District Attorney fights for Federal and State fentanyl prosecutionMarch 17, 2022
Colorado lawmakers say they plan to address fentanyl crisis with sweeping bill in 2022March 17, 2022
GRAND JUNCTION, Colo. (FOX) – The Centers for Disease Control and Prevention say 100,000 Americans died of drug overdoses last year, more than ever before. At the heart of the epidemic, the rising menace of Fentanyl.
“She had a very big light, she had a very big smile and she made friends with everybody that crossed her path,” Andrea Thomas says.
Ashley Romero once dreamed of becoming a forensic scientist, instead she took a counterfeit painkiller laced with the poison Fentanyl and died at 32. “Three years ago, I didn’t know what Fentanyl was, my daughter didn’t know what Fentanyl was and now I get calls every day from mothers all across the country that have lost young children to Fentanyl,” Thomas explains.
Shortly after Ashley died, her mother Andrea Thomas started the Voices for Awareness Foundation. “There were several people affected and lost their lives from one dealer in our area,” Thomas says.

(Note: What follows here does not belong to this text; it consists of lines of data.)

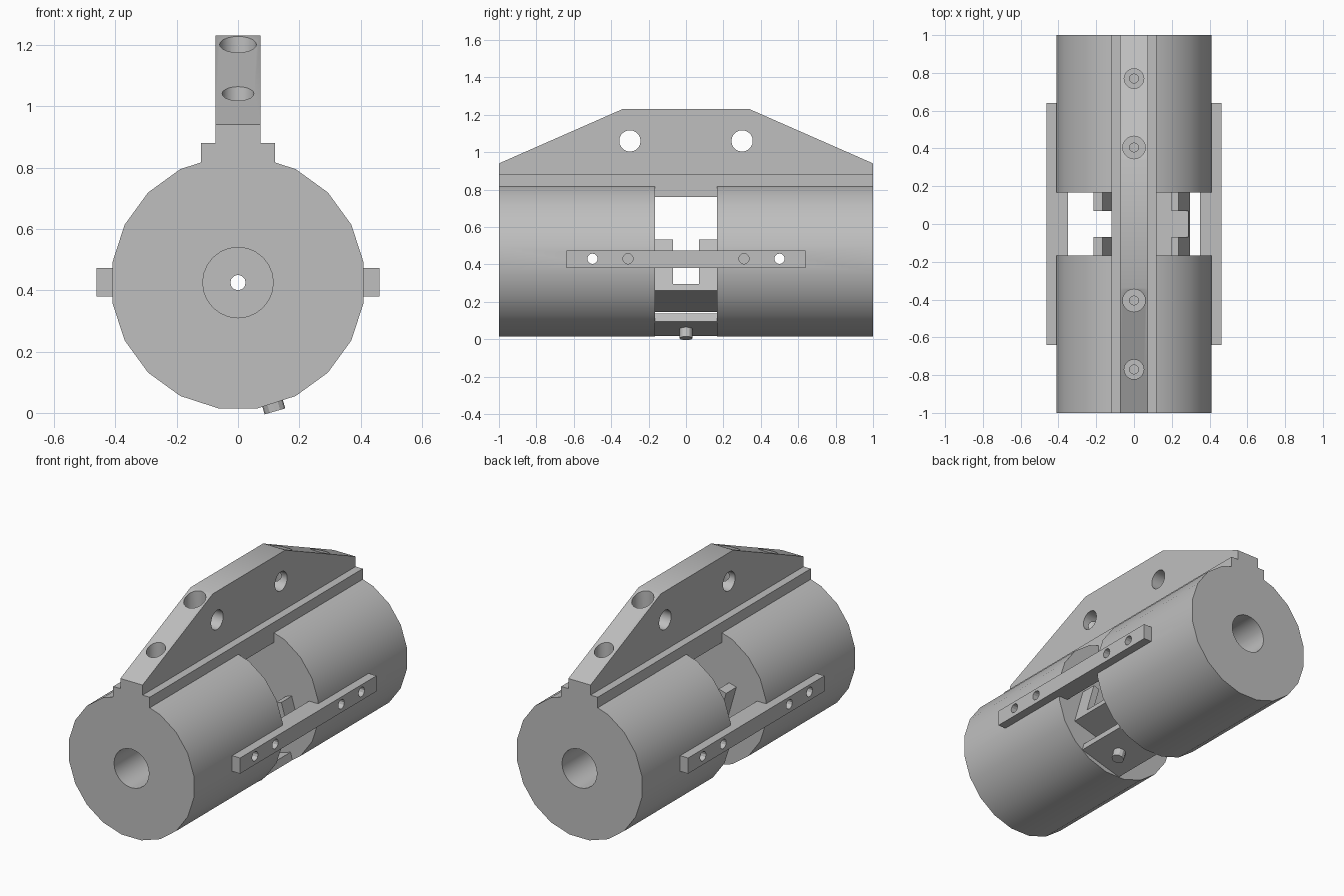
import bpy
import math
from mathutils import Matrix, Vector

if "Cube" in bpy.data.objects:
    bpy.data.objects.remove(bpy.data.objects["Cube"], do_unlink=True)

grey = bpy.data.materials.new("machined grey")
grey.use_nodes = True
colour = (0.52, 0.52, 0.52, 1)
grey.diffuse_color = colour
grey.node_tree.nodes["Principled BSDF"].inputs["Base Color"].default_value = colour

AXIS_Z = 0.425                    # height of the bore axis
TILT = math.radians(16)           # roll of the cradle about the bore


def finish(ob, name):
    ob.name = name
    ob.data.materials.clear()
    ob.data.materials.append(grey)
    return ob


def box(name, x, y, z):
    bpy.ops.mesh.primitive_cube_add(size=1)
    ob = bpy.context.object
    size = [b - a for a, b in (x, y, z)]
    mid = [(a + b) / 2 for a, b in (x, y, z)]
    ob.data.transform(Matrix.Translation(mid) @ Matrix.Diagonal((*size, 1)))
    return finish(ob, name)


def rod(name, start, end, radius, sides=20, turn=0.0):
    start, end = Vector(start), Vector(end)
    bpy.ops.mesh.primitive_cylinder_add(vertices=sides, radius=radius, depth=(end - start).length)
    ob = bpy.context.object
    turned = (end - start).to_track_quat('Z', 'Y').to_matrix().to_4x4()
    ob.data.transform(Matrix.Translation((start + end) / 2) @ turned @ Matrix.Rotation(turn, 4, 'Z'))
    return finish(ob, name)


def prism(name, outline, half_width):
    # Side outline in y and z, extruded across x
    n = len(outline)
    verts = [(x, y, z) for x in (-half_width, half_width) for y, z in outline]
    faces = [tuple(reversed(range(n))), tuple(range(n, 2 * n))]
    faces += [(i, (i + 1) % n, n + (i + 1) % n, n + i) for i in range(n)]
    mesh = bpy.data.meshes.new(name)
    mesh.from_pydata(verts, [], faces)
    ob = bpy.data.objects.new(name, mesh)
    bpy.context.collection.objects.link(ob)
    return finish(ob, name)


def cut(ob, cutters):
    for c in cutters:
        c.hide_render = True
        mod = ob.modifiers.new("cut", 'BOOLEAN')
        mod.operation, mod.solver, mod.object = 'DIFFERENCE', 'EXACT', c
    bpy.context.view_layer.update()
    graph = bpy.context.evaluated_depsgraph_get()
    mesh = bpy.data.meshes.new_from_object(ob.evaluated_get(graph))
    ob.modifiers.clear()
    ob.data = mesh
    for c in cutters:
        bpy.data.objects.remove(c, do_unlink=True)


def smooth(ob):
    bpy.ops.object.select_all(action='DESELECT')
    ob.select_set(True)
    bpy.context.view_layer.objects.active = ob
    bpy.ops.object.shade_smooth_by_angle(angle=math.radians(25))


def top_holes(s):
    # Stepped screw holes going down through the fin
    holes = []
    for y, r in ((0.77, 0.052), (0.405, 0.06)):
        holes.append(rod("counterbore", (0, s * y, 0.8), (0, s * y, 1.4), r))
        holes.append(rod("screw_hole", (0, s * y, AXIS_Z), (0, s * y, 0.9), 0.024, 12))
    return holes


def side_holes(s):
    through = rod("through_hole", (-0.6, s * 0.5, 0.43), (0.6, s * 0.5, 0.43), 0.028, 12)
    blind = [rod("blind_hole", (d * 0.3, s * 0.31, 0.43), (d * 0.6, s * 0.31, 0.43), 0.028, 12)
             for d in (-1, 1)]
    return [through] + blind


# Two bored cylinder halves
for s, name in ((-1, "front_cylinder"), (1, "back_cylinder")):
    body = rod(name, (0, s * 0.167, AXIS_Z), (0, s, AXIS_Z), 0.415, 20, math.radians(9))
    cut(body, [rod("bore", (0, s * 0.37, AXIS_Z), (0, s * 1.1, AXIS_Z), 0.115, 24),
               rod("pilot", (0, s * 0.1, AXIS_Z), (0, s * 0.5, AXIS_Z), 0.025, 12)]
        + top_holes(s) + side_holes(s))
    smooth(body)

# Fin with sloped ends and its stepped base
fin = prism("top_fin", [(-1, 0.8), (1, 0.8), (1, 0.94), (0.34, 1.23), (-0.34, 1.23), (-1, 0.94)], 0.073)
cut(fin, top_holes(-1) + top_holes(1)
    + [rod("cross_hole", (-1, y, 1.06), (1, y, 1.06), 0.057) for y in (-0.3, 0.3)])
smooth(fin)
base = box("fin_base", (-0.12, 0.12), (-1, 1), (0.76, 0.88))
cut(base, top_holes(-1) + top_holes(1))
smooth(base)

# Side bars with screw holes
for s, name in ((-1, "right_bar"), (1, "left_bar")):
    bar = box(name, sorted((s * 0.35, s * 0.462)), (-0.64, 0.64), (0.38, 0.473))
    cut(bar, side_holes(-1) + side_holes(1))
    smooth(bar)

# Tilted cradle bridging the gap, with a central notch in both walls
END = (-0.168, 0.168)
cradle = [
    box("cradle_floor", (-0.18, 0.24), END, (-0.24, -0.205)),
    box("cradle_low_wall", (0.2, 0.24), END, (-0.24, -0.02)),
    box("cradle_high_wall", (-0.18, -0.13), END, (-0.24, 0.15)),
    box("bottom_strap", (-0.14, 0.14), END, (-0.385, -0.34)),
    rod("strap_stud", (0, 0, -0.38), (0, 0, -0.437), 0.035, 12),
]
for wall in cradle[1:3]:
    cut(wall, [box("notch", (-0.5, 0.5), (-0.07, 0.07), (-0.205, 0.5))])
for ob in cradle:
    ob.data.transform(Matrix.Translation((0, 0, AXIS_Z)) @ Matrix.Rotation(-TILT, 4, 'Y'))
    smooth(ob)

Just 2 milligrams of Fentanyl is lethal, “We call it a drug of mass destruction,” Thomas says, and its not just killing addicts, “Fentanyl is killing first time users.”
To fight Fentanyl, state and national agencies are beefing up enforcement. “These overdose deaths are directly caused by Mexican drug cartels that are flooding the United States with deadly Fentanyl, with millions of fake pills,” Anne Milgram, DEA Administrator says.
Traces of Fentanyl are showing up in drugs like Marijuana and prescription Xanax but also in Heroine and Cocaine. “What we see seized today is about 15% of what’s actually coming into the country,” Thomas says.
Local prosecutors have seen a huge uptick in Fentanyl cases. “I don’t believe we’ve seen anything that parallels Fentanyl in my time as a prosecutor in terms of its availability lethality,” Rich Tuttle, Assistant District Attorney says.
For teens, suppliers are as close as social media. “It is very important that we bring awareness into our community,” Thomas says. Warnings that came too late to save Ashley, “Just a speck can kill,” Tuttle said.
Still Andrea hopes Ashley’s story will make others refuse unsourced drugs that could kill them and their dreams.